• The border dispute over the disputed Assam-Nagaland border belt, called the Disturbed Area Belt (DAB), between the two states is awaiting a solution from the Supreme Court after Assam filed a petition in 1988, seeking a settlement.
• The Assam government wants no change in the current border demarcation.
• But, Nagaland refuses to accept the same and instead wants to follow the historical boundary which was demarcated before the colonial rule.
• Since 1979, the disputed Assam-Nagaland border belt has been under the Union home ministry. To maintain the status quo central paramilitary forces patrol the area. The area at present is being guarded by the CRPF.
• Since 1979, the Centre has brought the Disputed Area Border under its control and posted Assam Rifles as a neutral force to maintain law and order on the border.
The blame game over violence
• After the controversy erupted it seems that the Centre and the state government have locked horns over the same and are trying to blame each other.

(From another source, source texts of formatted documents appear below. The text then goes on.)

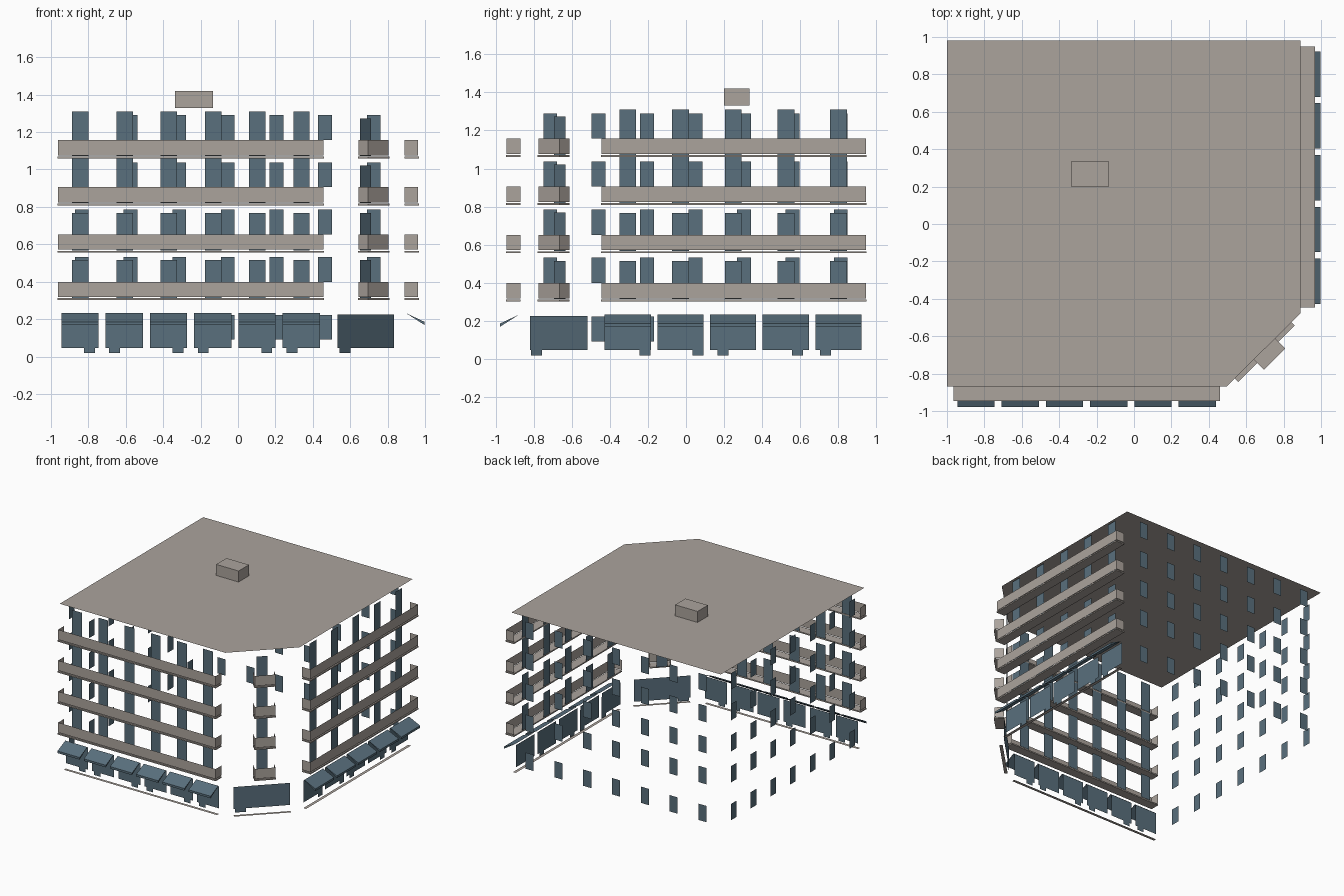
import bpy, bmesh
from mathutils import Vector

cube = bpy.data.objects.get("Cube")
if cube:
    bpy.data.objects.remove(cube)


def material(name, rgb):
    m = bpy.data.materials.new(name)
    m.use_nodes = True
    m.diffuse_color = (*rgb, 1)
    m.node_tree.nodes["Principled BSDF"].inputs["Base Color"].default_value = (*rgb, 1)
    return m


STONE = material("warm grey stone", (0.41, 0.37, 0.335))
GLASS = material("slate blue glass", (0.10, 0.16, 0.205))


class Part:
    """Collects faces in a wall's own frame: u along, n outward, z up."""

    def __init__(self, name, mat, origin=(0, 0), along=(1, 0)):
        self.name, self.mat, self.bm = name, mat, bmesh.new()
        self.o = Vector((*origin, 0))
        self.u = Vector((*along, 0)).normalized()
        self.n = Vector((self.u.y, -self.u.x, 0))

    def face(self, points):
        self.bm.faces.new([self.bm.verts.new(self.o + self.u * u + self.n * n + Vector((0, 0, z)))
                           for u, n, z in points])

    def pane(self, u0, u1, z0, z1, n=0.0):
        self.face([(u0, n, z0), (u1, n, z0), (u1, n, z1), (u0, n, z1)])

    def end(self, u, n0, n1, z0, z1):
        self.face([(u, n0, z0), (u, n1, z0), (u, n1, z1), (u, n0, z1)])

    def prism(self, u0, u1, profile):
        a = [(u0, n, z) for n, z in profile]
        b = [(u1, n, z) for n, z in profile]
        self.face(a[::-1])
        self.face(b)
        for i in range(len(a)):
            j = (i + 1) % len(a)
            self.face([a[i], a[j], b[j], b[i]])

    def box(self, u0, u1, n0, n1, z0, z1):
        self.prism(u0, u1, [(n0, z0), (n1, z0), (n1, z1), (n0, z1)])

    def finish(self, solid=False):
        if solid:
            bmesh.ops.remove_doubles(self.bm, verts=self.bm.verts, dist=1e-5)
            bmesh.ops.recalc_face_normals(self.bm, faces=self.bm.faces)
        mesh = bpy.data.meshes.new(self.name)
        self.bm.to_mesh(mesh)
        self.bm.free()
        mesh.materials.append(self.mat)
        ob = bpy.data.objects.new(self.name, mesh)
        bpy.context.collection.objects.link(ob)


FLOORS = [0.302, 0.555, 0.808, 1.06]
DOOR_TOPS = [0.515, 0.767, 1.06, 1.31]
ROOF_Z = 1.33

# Flat roof with one cut corner, and the small roof hut
roof = Part("roof", STONE)
roof.face([(x, -y, ROOF_Z) for x, y in
           [(-1, -0.87), (0.495, -0.87), (0.89, -0.477), (0.89, 0.98), (-1, 0.98)]])
roof.finish()
hut = Part("roof_hut", STONE)
hut.box(-0.337, -0.135, -0.333, -0.2, ROOF_Z, 1.42)
hut.finish(True)


def balconies(name, origin, along, u0, u1):
    slabs = Part(name + "_balcony_slabs", STONE, origin, along)
    rails = Part(name + "_balcony_parapets", STONE, origin, along)
    for z in FLOORS:
        slabs.box(u0 - 0.003, u1 + 0.003, 0, 0.077, z, z + 0.01)
        lo, hi = z + 0.016, z + 0.097
        rails.pane(u0, u1, lo, hi, 0.073)
        rails.end(u0, 0, 0.073, lo, hi)
        rails.end(u1, 0, 0.073, lo, hi)
    slabs.finish(True)
    rails.finish()


def street_wall(name, origin, along, balcony, first_door, door_step, count,
                first_shop, shop_width, shop_doors):
    balconies(name, origin, along, *balcony)
    # Tall balcony doors
    doors = Part(name + "_balcony_doors", GLASS, origin, along)
    for i in range(count):
        u = first_door + i * door_step
        for z, top in zip(FLOORS, DOOR_TOPS):
            doors.pane(u, u + 0.088, z + 0.012, top)
    doors.finish()
    # Shop windows, wedge awnings and shop doors
    shops = Part(name + "_shop_windows", GLASS, origin, along)
    awnings = Part(name + "_awnings", GLASS, origin, along)
    for i in range(count):
        u = first_shop + i * door_step
        shops.pane(u, u + shop_width, 0.045, 0.225)
        awnings.prism(u, u + shop_width, [(0.008, 0.232), (0.108, 0.185), (0.108, 0.168)])
    shops.finish()
    awnings.finish(True)
    entries = Part(name + "_shop_doors", GLASS, origin, along)
    for u in shop_doors:
        entries.pane(u, u + 0.058, 0.018, 0.195, 0.003)
    entries.finish()
    # Pavement sill
    sill = Part(name + "_sill", STONE, origin, along)
    end = first_shop + (count - 1) * door_step + shop_width
    sill.face([(first_shop, 0, 0), (end, 0, 0), (end, 0.025, 0), (first_shop, 0.025, 0)])
    sill.finish()


street_wall("front", (0, -0.87), (1, 0), (-0.963, 0.458), -0.887, 0.2365, 6,
            -0.944, 0.199, [-0.823, -0.69, -0.35, -0.215, 0.125, 0.26])
street_wall("left", (0.89, 0), (0, 1), (-0.443, 0.945), -0.35, 0.277, 5,
            -0.428, 0.243, [-0.245, 0.033, 0.165, 0.557, 0.703])

# Cut corner: small balconies, doors and one large shop front
corner, diagonal = (0.6925, -0.6735), (1, 1)
balconies("corner", corner, diagonal, -0.07, 0.085)
corner_doors = Part("corner_doors", GLASS, corner, diagonal)
for z in FLOORS:
    corner_doors.pane(-0.042, 0.042, z + 0.012, z + 0.213, -0.014)
corner_doors.finish()
corner_shop = Part("corner_shop_window", GLASS, corner, diagonal)
corner_shop.pane(-0.217, 0.21, 0.045, 0.225, -0.01)
corner_shop.finish()
corner_entry = Part("corner_shop_door", GLASS, corner, diagonal)
corner_entry.pane(-0.207, -0.122, 0.018, 0.195, -0.006)
corner_entry.finish()
corner_sill = Part("corner_sill", STONE, corner, diagonal)
corner_sill.face([(-0.217, 0, 0), (0.21, 0, 0), (0.21, 0.025, 0), (-0.217, 0.025, 0)])
corner_sill.finish()

# Plain windows on the back and the right side, seven columns by five storeys
for name, origin, along, first, step in (
        ("back", (0, 0.98), (-1, 0), -0.762, 0.26),
        ("right", (-1, 0), (0, -1), -0.85, 0.2545)):
    windows = Part(name + "_windows", GLASS, origin, along)
    for z in [0.09] + [f + 0.097 for f in FLOORS]:
        for i in range(7):
            u = first + i * step
            windows.pane(u, u + 0.073, z, z + 0.133)
    windows.finish()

• Assam Chief Minister Tarun Gogoi said, "The people of Assam have voted overwhelmingly for Modi in the election and now the people have to question him why they have been left in the lurch."
• "The border area is under the control of the central government. I don't have any control there. If I am given control, I can solve the problem," the CM said.
The current situation
• Minister of State for Home - Kiren Rijiju is scheduled to meet Assam CM Tarun Gogoi and Nagaland CM TR Zeliang to find a solution to the unabated violence.
• "We are monitoring the situation. I will be meeting both the CMs today. Central forces are working under the administrative control of the state. We should not indulge in blame game and should coordinate and try to solve this issue as soon as possible", said Rijiju.
• The Army conducted its first flag march in the region this morning.
• The curfew is limited to the Golaghat police station area.